▶ What is being asked:
Reading the records beneath this task, work out how many lines contain the word "straight" and reply with only that number.

-=-=-

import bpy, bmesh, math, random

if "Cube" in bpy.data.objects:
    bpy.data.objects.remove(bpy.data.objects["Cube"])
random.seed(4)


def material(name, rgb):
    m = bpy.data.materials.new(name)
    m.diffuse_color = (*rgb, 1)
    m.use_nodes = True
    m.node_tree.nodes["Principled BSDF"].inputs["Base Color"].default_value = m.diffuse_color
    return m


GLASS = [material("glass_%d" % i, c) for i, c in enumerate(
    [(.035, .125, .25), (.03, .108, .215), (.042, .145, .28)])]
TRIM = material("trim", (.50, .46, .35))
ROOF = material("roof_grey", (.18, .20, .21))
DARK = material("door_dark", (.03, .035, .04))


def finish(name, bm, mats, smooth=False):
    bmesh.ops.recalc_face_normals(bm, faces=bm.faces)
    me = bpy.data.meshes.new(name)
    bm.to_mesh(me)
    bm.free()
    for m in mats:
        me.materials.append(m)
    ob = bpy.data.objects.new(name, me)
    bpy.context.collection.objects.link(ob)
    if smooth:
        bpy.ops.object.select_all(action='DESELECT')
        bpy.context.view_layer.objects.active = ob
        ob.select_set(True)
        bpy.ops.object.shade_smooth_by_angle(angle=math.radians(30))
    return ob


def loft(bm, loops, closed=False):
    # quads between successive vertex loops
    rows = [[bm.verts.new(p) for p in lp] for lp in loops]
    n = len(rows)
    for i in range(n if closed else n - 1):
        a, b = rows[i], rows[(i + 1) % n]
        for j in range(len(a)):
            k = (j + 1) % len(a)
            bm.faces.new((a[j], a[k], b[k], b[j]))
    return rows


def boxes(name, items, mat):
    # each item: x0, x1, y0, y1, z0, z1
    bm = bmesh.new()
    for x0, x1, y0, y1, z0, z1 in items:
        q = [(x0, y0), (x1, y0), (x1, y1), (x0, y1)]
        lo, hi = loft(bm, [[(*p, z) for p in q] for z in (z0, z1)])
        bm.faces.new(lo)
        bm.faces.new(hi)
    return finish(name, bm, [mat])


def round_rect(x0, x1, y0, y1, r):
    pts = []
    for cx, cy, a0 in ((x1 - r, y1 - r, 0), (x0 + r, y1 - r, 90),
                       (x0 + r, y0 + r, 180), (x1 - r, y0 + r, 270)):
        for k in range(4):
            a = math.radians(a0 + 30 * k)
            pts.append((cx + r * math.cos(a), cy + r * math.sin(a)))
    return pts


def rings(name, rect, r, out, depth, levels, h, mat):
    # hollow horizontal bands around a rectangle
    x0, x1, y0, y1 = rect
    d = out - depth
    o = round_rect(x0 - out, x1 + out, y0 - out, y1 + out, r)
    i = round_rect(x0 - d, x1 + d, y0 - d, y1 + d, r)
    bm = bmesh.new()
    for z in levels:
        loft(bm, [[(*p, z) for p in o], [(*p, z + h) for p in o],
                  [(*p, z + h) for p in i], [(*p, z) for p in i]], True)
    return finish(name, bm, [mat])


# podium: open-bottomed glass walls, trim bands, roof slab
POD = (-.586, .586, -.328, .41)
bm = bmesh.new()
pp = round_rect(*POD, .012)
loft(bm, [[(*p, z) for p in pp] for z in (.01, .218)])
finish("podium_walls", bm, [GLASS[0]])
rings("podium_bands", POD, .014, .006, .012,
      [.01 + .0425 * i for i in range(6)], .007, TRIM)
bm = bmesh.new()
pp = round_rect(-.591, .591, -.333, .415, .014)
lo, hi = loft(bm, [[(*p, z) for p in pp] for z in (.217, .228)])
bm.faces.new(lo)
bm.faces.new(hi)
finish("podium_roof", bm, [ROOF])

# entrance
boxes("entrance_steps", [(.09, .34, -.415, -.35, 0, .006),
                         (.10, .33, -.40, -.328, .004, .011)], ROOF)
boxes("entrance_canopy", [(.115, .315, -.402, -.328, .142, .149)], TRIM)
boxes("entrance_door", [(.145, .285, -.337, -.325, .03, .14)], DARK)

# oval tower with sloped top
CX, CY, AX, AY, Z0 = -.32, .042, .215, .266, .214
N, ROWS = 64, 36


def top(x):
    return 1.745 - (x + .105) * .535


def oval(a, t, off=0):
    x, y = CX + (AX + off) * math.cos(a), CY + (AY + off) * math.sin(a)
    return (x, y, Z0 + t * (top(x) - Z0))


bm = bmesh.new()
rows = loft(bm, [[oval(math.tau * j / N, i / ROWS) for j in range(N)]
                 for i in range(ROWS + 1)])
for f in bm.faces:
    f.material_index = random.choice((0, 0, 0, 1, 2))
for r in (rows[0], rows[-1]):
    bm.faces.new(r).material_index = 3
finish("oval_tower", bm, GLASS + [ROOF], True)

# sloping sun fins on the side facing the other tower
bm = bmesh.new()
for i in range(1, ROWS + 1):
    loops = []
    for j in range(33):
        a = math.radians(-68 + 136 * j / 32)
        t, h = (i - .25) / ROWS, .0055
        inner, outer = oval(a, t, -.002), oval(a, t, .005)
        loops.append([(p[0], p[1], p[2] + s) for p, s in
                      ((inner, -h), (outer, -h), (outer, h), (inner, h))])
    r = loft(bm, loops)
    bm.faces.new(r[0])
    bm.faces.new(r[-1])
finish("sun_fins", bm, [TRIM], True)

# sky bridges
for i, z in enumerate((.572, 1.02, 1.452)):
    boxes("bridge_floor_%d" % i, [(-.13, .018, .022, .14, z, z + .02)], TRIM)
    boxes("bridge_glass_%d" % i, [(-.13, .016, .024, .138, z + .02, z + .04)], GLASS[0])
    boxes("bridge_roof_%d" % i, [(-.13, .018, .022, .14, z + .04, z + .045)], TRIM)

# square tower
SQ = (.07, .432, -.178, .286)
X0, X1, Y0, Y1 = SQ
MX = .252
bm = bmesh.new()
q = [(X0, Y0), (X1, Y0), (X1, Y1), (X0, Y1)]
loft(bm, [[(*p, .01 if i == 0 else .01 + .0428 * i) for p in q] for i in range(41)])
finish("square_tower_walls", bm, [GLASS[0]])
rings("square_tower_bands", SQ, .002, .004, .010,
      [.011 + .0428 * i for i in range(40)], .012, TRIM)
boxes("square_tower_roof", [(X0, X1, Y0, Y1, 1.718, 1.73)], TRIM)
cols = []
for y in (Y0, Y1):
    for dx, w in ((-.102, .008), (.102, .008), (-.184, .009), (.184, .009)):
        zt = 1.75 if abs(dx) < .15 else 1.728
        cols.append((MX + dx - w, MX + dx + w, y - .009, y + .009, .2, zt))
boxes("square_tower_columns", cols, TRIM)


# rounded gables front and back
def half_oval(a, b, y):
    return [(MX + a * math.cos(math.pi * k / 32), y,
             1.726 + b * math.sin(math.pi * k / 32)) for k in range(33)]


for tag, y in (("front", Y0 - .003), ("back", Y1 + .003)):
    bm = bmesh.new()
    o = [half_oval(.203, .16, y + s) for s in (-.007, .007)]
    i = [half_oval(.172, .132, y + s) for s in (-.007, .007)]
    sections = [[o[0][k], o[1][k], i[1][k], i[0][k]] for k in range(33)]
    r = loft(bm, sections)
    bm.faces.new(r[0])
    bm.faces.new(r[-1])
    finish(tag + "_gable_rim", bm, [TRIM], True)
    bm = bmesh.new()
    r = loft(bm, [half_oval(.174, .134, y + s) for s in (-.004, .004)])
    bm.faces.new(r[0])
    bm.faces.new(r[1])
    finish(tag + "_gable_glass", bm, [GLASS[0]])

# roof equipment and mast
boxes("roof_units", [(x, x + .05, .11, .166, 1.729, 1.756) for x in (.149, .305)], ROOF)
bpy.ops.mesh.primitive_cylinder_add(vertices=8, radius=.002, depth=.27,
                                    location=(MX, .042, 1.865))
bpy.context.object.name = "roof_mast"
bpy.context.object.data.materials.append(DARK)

-=-=-

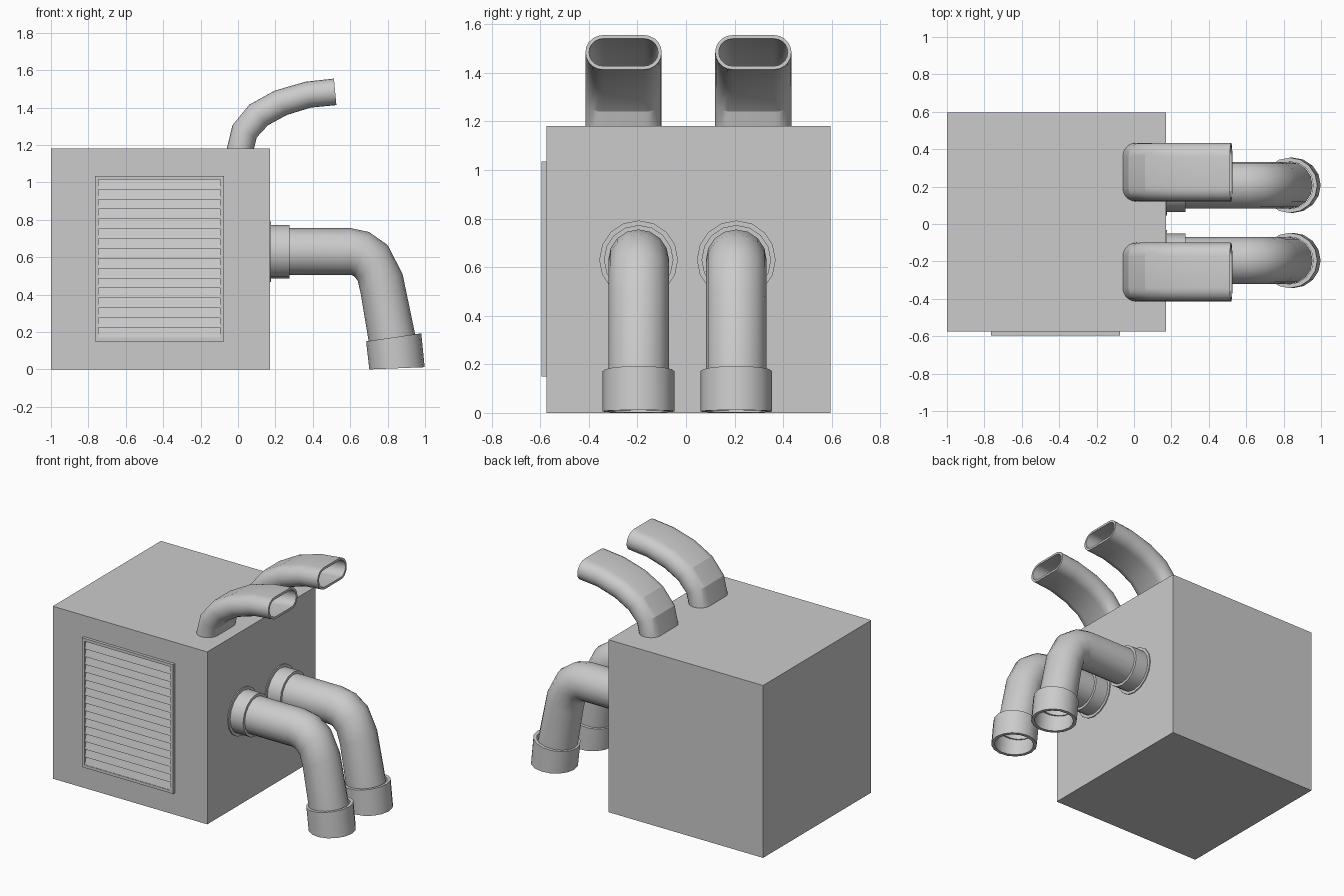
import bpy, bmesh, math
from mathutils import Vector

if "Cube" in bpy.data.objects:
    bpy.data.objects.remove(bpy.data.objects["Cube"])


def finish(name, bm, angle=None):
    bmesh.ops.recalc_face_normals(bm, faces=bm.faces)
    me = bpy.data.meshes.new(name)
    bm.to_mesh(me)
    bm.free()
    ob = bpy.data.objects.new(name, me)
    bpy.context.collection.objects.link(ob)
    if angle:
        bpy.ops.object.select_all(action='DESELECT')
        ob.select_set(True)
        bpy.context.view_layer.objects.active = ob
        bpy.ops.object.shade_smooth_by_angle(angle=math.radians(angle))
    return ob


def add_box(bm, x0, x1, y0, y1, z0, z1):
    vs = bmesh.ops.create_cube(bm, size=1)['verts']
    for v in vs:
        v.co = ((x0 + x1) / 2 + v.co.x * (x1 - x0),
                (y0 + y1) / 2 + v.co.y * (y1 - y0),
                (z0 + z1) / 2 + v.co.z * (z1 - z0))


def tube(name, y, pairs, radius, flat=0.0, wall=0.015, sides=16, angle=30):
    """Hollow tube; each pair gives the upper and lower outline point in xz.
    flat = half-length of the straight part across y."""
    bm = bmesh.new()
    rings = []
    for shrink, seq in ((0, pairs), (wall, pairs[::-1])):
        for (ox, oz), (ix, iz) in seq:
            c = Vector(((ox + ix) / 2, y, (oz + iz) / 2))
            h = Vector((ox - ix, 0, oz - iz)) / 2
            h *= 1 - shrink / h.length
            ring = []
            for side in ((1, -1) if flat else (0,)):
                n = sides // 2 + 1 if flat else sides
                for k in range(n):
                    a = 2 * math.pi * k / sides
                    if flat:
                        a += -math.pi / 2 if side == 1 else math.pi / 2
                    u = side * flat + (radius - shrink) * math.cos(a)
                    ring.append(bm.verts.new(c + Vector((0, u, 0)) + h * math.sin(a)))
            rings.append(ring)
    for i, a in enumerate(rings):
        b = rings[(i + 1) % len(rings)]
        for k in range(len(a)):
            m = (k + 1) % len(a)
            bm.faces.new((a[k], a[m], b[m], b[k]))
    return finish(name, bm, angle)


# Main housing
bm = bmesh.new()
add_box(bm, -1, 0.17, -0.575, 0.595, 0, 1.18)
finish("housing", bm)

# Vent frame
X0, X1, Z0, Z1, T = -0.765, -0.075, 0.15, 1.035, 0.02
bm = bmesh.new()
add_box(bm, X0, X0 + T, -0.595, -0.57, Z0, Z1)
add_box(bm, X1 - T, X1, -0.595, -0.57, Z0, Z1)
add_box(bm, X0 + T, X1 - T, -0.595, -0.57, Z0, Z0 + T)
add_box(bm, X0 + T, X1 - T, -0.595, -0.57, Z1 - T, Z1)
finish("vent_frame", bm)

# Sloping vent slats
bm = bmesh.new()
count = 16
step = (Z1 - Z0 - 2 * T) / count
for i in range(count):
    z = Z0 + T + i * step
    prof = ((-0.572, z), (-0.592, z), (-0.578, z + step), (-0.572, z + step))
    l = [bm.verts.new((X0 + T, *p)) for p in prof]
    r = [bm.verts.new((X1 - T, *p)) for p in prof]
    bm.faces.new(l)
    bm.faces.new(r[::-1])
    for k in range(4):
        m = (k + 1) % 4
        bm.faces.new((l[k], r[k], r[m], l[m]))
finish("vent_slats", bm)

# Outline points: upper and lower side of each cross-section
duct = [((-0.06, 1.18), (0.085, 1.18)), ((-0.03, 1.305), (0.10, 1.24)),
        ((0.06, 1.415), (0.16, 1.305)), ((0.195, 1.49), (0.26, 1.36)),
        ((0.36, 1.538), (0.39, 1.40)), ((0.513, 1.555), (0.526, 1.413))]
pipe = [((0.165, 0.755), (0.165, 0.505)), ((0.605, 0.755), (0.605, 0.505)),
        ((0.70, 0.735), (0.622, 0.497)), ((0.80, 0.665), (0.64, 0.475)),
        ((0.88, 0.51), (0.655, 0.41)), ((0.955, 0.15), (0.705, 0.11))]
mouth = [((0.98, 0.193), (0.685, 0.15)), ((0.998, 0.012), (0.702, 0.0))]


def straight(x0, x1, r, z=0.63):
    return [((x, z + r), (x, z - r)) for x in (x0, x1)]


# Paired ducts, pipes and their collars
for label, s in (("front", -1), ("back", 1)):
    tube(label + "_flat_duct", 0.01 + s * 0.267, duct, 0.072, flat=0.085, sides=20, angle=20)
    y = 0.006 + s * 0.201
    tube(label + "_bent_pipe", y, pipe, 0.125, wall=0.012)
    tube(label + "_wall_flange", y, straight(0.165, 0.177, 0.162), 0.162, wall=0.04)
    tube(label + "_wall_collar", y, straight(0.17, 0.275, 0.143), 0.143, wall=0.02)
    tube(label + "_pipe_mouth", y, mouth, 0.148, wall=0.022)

-=-=-

▶ Written answer:
4